Even if the committee approves the assault weapons bill when the markup eventually occurs, the legislation’s fate is uncertain in the broader Senate and even more doubtful in the Republican-led House. Key Senate Democrats, including Majority Leader Harry Reid of Nevada, have declined to endorse the bill, and House Judiciary Chairman Robert W. Goodlatte, R-Va., on Wednesday repeated some of the criticisms made by his Senate GOP counterparts about the bill.
“The problem with it is the distinction between a so-called assault weapon and the 40 million semiautomatic weapons that were lawful then, are lawful now [and] are owned by citizens of the United States, is one of cosmetics, not one of functionality,” Goodlatte said during a breakfast session with reporters Wednesday sponsored by the Christian Science Monitor. He declined to say whether the House would take up the proposal.

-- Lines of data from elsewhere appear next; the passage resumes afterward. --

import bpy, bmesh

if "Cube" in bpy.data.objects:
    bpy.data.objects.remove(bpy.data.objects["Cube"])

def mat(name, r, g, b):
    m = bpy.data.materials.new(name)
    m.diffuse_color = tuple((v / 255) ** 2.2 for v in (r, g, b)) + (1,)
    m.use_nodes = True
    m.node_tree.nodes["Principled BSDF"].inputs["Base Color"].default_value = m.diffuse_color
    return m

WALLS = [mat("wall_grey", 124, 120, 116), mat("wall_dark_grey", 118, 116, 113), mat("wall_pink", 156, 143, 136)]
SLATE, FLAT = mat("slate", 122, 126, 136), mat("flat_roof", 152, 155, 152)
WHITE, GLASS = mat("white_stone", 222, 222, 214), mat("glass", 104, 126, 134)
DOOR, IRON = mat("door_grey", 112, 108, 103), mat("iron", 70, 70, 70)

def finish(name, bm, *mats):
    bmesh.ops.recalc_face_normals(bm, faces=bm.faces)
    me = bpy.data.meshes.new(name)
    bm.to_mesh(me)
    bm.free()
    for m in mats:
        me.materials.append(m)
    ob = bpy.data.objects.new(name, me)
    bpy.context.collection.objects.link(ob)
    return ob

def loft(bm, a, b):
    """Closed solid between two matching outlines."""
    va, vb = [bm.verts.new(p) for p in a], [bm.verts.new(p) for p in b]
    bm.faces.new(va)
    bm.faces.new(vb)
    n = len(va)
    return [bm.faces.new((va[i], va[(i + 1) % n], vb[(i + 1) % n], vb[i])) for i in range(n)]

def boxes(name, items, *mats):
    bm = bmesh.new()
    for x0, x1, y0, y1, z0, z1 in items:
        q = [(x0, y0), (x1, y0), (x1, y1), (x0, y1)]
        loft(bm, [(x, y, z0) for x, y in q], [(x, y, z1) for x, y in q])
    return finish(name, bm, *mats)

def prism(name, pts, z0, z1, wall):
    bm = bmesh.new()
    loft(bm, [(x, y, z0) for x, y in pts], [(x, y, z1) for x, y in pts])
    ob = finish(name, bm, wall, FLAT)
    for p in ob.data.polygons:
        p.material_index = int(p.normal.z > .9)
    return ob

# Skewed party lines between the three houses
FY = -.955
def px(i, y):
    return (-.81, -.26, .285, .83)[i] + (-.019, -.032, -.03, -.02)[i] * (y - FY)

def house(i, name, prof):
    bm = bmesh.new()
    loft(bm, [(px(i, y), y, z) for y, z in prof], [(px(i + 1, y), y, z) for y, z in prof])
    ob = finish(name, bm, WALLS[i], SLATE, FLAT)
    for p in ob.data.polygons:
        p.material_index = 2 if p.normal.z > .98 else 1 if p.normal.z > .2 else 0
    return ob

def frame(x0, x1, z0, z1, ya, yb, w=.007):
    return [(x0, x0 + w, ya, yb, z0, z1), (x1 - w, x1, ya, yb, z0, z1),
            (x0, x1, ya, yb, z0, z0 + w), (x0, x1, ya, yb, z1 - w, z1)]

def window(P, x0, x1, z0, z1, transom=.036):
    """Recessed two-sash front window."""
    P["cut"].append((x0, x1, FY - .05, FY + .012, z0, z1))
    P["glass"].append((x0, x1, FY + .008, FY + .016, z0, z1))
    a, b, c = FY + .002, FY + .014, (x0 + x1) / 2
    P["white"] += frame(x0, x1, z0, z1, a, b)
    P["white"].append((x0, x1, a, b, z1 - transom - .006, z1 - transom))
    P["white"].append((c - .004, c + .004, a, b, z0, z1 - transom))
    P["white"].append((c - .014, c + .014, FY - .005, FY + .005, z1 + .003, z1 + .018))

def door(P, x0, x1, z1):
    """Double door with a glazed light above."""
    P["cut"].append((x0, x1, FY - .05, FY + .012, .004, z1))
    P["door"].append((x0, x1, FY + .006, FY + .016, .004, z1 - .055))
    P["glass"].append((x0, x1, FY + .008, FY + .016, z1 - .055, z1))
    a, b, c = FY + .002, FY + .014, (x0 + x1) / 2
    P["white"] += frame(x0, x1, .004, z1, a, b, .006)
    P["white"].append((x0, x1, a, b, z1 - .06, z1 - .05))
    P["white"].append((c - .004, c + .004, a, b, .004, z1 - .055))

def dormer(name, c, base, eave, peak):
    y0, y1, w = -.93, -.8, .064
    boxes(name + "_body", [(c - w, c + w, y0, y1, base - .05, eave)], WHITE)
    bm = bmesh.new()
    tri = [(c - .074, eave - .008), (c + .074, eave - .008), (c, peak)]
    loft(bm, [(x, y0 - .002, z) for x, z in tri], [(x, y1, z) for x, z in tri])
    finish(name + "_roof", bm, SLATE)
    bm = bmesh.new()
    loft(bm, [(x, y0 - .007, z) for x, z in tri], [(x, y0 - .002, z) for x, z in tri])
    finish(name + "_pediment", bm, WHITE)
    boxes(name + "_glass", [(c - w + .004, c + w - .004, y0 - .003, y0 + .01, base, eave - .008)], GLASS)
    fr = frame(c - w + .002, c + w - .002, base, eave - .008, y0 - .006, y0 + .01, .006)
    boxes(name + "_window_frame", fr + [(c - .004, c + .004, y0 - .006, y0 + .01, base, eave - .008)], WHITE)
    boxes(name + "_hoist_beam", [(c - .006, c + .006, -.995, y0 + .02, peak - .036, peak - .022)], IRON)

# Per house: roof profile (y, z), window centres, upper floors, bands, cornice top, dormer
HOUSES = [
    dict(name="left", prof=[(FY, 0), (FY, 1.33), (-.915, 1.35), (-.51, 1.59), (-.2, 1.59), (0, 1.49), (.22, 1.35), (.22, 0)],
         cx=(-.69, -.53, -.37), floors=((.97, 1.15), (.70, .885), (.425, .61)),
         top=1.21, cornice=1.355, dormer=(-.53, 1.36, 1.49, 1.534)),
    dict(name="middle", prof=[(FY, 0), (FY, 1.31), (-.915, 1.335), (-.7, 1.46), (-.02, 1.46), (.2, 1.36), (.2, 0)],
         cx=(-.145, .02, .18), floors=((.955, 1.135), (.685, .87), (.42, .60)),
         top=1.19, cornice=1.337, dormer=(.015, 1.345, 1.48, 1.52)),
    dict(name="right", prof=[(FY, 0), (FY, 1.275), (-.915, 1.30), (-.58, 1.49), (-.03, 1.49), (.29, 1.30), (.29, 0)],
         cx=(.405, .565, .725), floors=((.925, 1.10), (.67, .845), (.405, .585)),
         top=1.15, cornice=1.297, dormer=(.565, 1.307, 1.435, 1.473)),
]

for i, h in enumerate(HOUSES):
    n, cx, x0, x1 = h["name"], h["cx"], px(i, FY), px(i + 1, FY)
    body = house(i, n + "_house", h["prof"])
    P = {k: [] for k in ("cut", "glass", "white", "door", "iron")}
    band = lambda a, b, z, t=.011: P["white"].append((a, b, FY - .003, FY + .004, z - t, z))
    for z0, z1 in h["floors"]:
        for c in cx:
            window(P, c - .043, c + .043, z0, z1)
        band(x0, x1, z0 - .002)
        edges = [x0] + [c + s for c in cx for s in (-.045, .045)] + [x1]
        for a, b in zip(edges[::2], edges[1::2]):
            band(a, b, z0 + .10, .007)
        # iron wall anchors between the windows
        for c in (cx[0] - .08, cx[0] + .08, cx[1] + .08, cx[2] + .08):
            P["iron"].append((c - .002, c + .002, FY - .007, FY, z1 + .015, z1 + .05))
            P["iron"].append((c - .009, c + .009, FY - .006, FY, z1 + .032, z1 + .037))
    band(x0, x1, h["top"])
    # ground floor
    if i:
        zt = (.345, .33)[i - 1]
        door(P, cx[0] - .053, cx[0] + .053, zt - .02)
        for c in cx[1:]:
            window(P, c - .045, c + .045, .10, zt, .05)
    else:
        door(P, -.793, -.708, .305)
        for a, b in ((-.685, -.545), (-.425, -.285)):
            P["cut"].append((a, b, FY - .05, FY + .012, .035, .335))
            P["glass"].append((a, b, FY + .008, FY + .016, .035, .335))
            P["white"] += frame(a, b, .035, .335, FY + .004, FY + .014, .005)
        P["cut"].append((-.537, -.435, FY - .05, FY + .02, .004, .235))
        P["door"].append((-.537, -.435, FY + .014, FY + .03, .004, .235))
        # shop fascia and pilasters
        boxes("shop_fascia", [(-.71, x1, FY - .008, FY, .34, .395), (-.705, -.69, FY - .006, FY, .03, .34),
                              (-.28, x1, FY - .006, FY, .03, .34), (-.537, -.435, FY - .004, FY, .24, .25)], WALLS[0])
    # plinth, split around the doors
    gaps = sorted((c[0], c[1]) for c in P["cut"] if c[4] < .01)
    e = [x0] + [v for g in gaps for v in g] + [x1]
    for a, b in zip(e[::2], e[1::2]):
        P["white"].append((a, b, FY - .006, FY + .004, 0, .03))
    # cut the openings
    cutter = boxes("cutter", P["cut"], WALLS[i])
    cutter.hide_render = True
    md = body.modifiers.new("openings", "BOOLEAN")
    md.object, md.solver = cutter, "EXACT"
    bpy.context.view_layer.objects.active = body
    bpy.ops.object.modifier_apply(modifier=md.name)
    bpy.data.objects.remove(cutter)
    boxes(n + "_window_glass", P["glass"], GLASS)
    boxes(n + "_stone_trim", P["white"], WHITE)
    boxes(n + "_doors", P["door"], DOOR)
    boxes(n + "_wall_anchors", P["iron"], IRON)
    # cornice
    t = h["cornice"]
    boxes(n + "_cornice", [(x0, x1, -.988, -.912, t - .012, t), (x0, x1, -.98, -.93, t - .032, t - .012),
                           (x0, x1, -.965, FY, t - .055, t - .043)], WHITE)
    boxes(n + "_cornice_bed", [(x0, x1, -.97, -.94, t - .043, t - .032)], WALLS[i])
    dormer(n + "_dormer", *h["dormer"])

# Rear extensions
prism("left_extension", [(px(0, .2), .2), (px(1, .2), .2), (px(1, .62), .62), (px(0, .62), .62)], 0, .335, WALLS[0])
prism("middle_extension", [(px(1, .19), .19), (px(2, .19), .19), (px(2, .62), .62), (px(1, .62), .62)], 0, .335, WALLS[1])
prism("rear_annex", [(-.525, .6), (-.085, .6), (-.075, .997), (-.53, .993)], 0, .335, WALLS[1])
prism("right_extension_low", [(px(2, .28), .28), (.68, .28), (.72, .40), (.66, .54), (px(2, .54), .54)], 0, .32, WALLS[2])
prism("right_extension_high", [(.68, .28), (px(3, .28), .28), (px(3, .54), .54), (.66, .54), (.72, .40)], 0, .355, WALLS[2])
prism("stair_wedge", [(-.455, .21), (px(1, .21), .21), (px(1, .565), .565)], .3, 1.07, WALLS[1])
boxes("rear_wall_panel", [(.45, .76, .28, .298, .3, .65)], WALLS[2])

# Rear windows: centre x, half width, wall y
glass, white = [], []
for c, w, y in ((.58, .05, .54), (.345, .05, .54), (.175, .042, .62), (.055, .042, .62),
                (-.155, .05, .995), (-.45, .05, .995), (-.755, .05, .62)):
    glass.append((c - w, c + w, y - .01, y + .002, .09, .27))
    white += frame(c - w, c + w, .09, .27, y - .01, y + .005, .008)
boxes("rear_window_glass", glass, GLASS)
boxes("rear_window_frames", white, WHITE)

The National Rifle Association strongly opposes the assault weapons bill and took to Twitter during Wednesday’s Senate hearing to urge its supporters— which include roughly half of all members of Congress — to “stop Feinstein.”
Terri Henderson, 6, center, whose mother is El Salvador, attends a rally with members of Congress at Union Station's Columbus Circle to announce the Restore Opportunity, Strengthen, and Improve the Economy (ROSIE) Act on July 29, 2014. The legislation provides incentives for government contractors to pay a living wage and other benefits that would help low-income workers.